This sequence does something unique in combining a traditional car chase with the futuristic technology of Wakanda – hence one car being driven remotely and another core element not even being in a vehicle. Shuri is in charge of steering a car, despite being some 7,500 miles away, while T’Challa uses his custom-made Black Panther suit to dot between roofs, picking off bad guys with the absorption and redistribution of kinetic energy.

It looks cool, and, thanks to the exciting soundtrack, sounds cool too. Ryan Coogler’s direction makes this an unpredictable and breathtaking scene tracking across Busan, including the Gwangan “Diamond” Bridge, South Korea’s second-longest bridge.

10. Eleanor on the Run

Gone in 60 Seconds (2000)

Keeping the spirit of Toby Halicki’s original, the 2000 remake of Gone in 60 Seconds builds to a high-octane car chase in which Nicholas Cage’s Memphis Raines outruns the police. Just about.
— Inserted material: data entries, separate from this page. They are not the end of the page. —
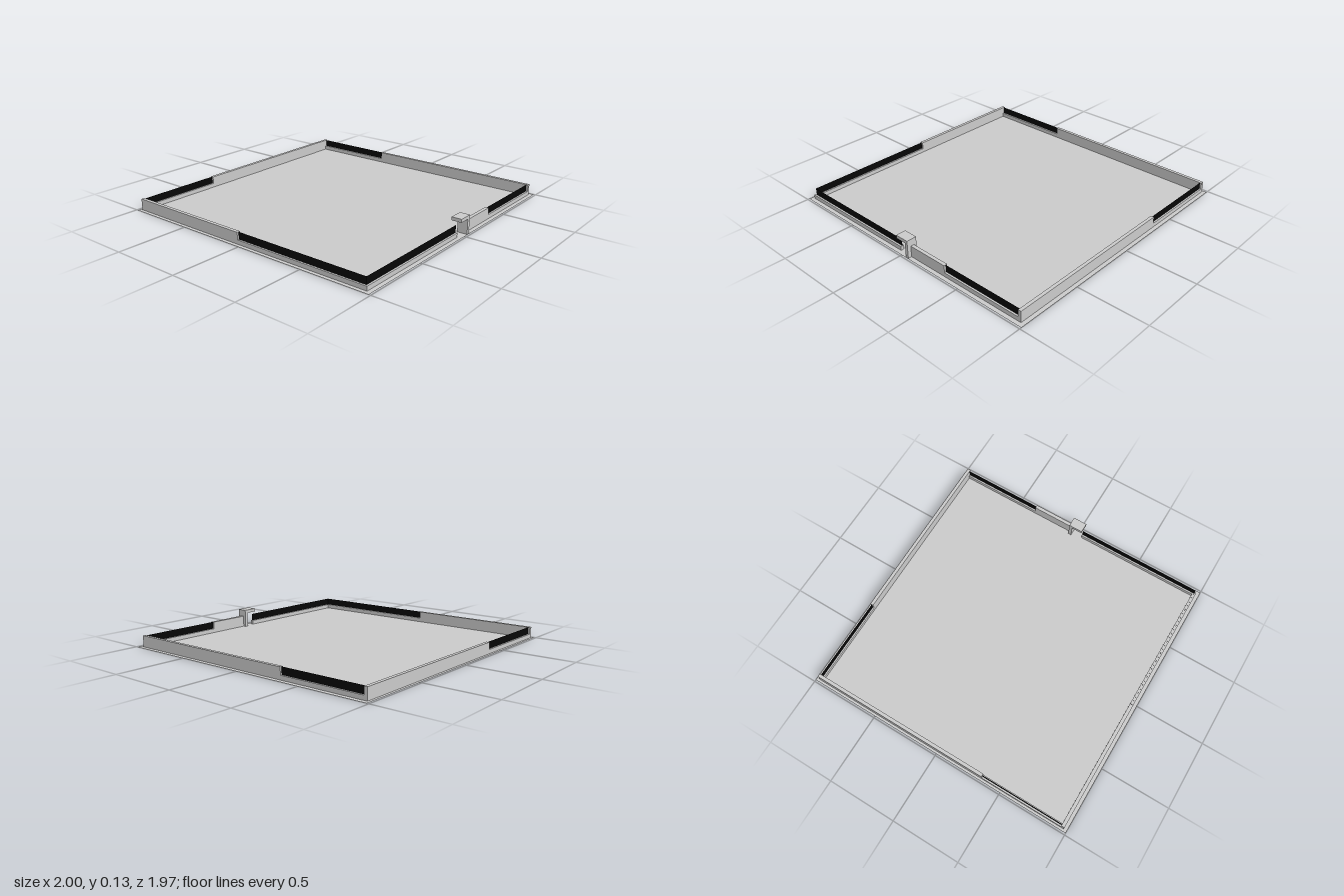
import * as THREE from 'three';

const grey = new THREE.MeshStandardMaterial({ color: 0xcccccc });
const sheet = new THREE.MeshStandardMaterial({ color: 0xcccccc, side: THREE.DoubleSide });
const black = new THREE.MeshStandardMaterial({ color: 0x060606, side: THREE.DoubleSide });

const FULL = 0.08, CURB = 0.03, FLOOR = 0.001;

export function createModel() {
  const group = new THREE.Group();

  // Box given by its limits on each axis
  function box(name, [x0, x1], [y0, y1], [z0, z1]) {
    const mesh = new THREE.Mesh(new THREE.BoxGeometry(x1 - x0, y1 - y0, z1 - z0), grey);
    mesh.position.set((x0 + x1) / 2, (y0 + y1) / 2, (z0 + z1) / 2);
    mesh.name = name;
    group.add(mesh);
  }

  // Thin dark pane standing on a curb, along x or along z
  function pane(name, axis, from, to, across) {
    const mesh = new THREE.Mesh(new THREE.PlaneGeometry(to - from, FULL - CURB), black);
    const mid = (from + to) / 2, y = (FULL + CURB) / 2;
    if (axis === 'x') mesh.position.set(mid, y, across);
    else {
      mesh.position.set(across, y, mid);
      mesh.rotation.y = Math.PI / 2;
    }
    mesh.name = name;
    group.add(mesh);
  }

  // Ground sheet
  const base = new THREE.Mesh(new THREE.PlaneGeometry(2, 1.974), sheet);
  base.rotation.x = -Math.PI / 2;
  base.name = 'base';
  group.add(base);

  // Wall bands
  const front = [0.933, 0.958], back = [-0.97, -0.946];
  const left = [0.949, 0.972], right = [-0.976, -0.952];
  const tall = [FLOOR, FULL], low = [FLOOR, CURB];

  // Front wall, with the doorway between x = -0.04 and 0.04
  box('frontCurbRight', [right[0], -0.04], low, front);
  box('frontWall', [0.04, 0.36], tall, front);
  box('frontCurbLeft', [0.36, left[0]], low, front);
  pane('frontPaneRight', 'x', -0.964, -0.04, 0.945);
  pane('frontPaneLeft', 'x', 0.36, left[0], 0.945);

  // Back wall
  box('backCurb', [right[1], -0.35], low, back);
  box('backWall', [-0.35, left[1]], tall, back);
  pane('backPane', 'x', right[1], -0.35, -0.958);

  // Left wall (+x)
  box('leftCurb', left, low, [back[1], -0.34]);
  box('leftWall', left, tall, [-0.34, front[1]]);
  pane('leftPane', 'z', back[1], -0.34, 0.96);

  // Right wall (-x)
  box('rightCurb', right, low, [-0.03, front[0]]);
  box('rightWall', right, tall, [back[0], -0.03]);
  pane('rightPane', 'z', -0.03, 0.945, -0.964);

  // Entrance: side wall and canopy
  const porch = [0.912, 0.984];
  box('entrancePost', [0.037, 0.06], [FLOOR, 0.105], porch);
  box('entranceCanopy', [-0.042, 0.06], [0.105, 0.128], porch);

  return group;
}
They’re right on his tail for much of the sequence, making for edge-of-your-seat excitement. Impressively, Cage actually drove the film’s iconic Mustang Eleanor (a custom-made Shelby Mustang GT500), and performed some of Gone in 60 Seconds’ stunts, after training at the Bobby Ore Stunt Driving School.

Ore himself also gave lessons to the movie’s other stars including Angelina Jolie and Scott Caan, though Cage took a particular shine to stunt driving. In fact, Nicholas Cage loved Eleanor so much, he bought one after production wrapped!

NEW LAUNCH! To coincide with the 20th anniversary of Gone in 60 Seconds, the Die-Cast Club is unleashing ‘Eleanor’, the iconic Mustang from the blockbuster movie starring Nicolas Cage, Angelina Jolie and Giovanni Ribisi.

This new subscription program lets you build a high-quality die-cast metal 1:8 scale model of the star car from Gone in 60 Seconds, with every feature reproduced in stunning detail.

Measuring an impressive 58 cm long, the complete model is an exacting replica of the iconic car and will include the following superb elements:

• Working headlights and taillights• Turning front wheels operated by the steering wheel• Opening hood to reveal Eleanor’s phenomenal Ford small-block racing engine• Opening trunk, which contains the car’s nitro tank

• Eleanor’s iconic Go Baby Go gearshift and NOS switch

Denice Shakarian Halicki, owner of the Gone in 60 Seconds franchise said, “I believe Eaglemoss Die-Cast Club’s meticulous attention to detail to Eleanor’s characteristics will be a thrill for fans of Eleanor and fun for everyone who enjoys and love cars… At a time when joy is a wonderful thing to have…”

Pre-orders ship from January 20. Join now and get the first two parts for just £2.99 with free P&P, an assembly magazine, a poster, a binder and two pin badges.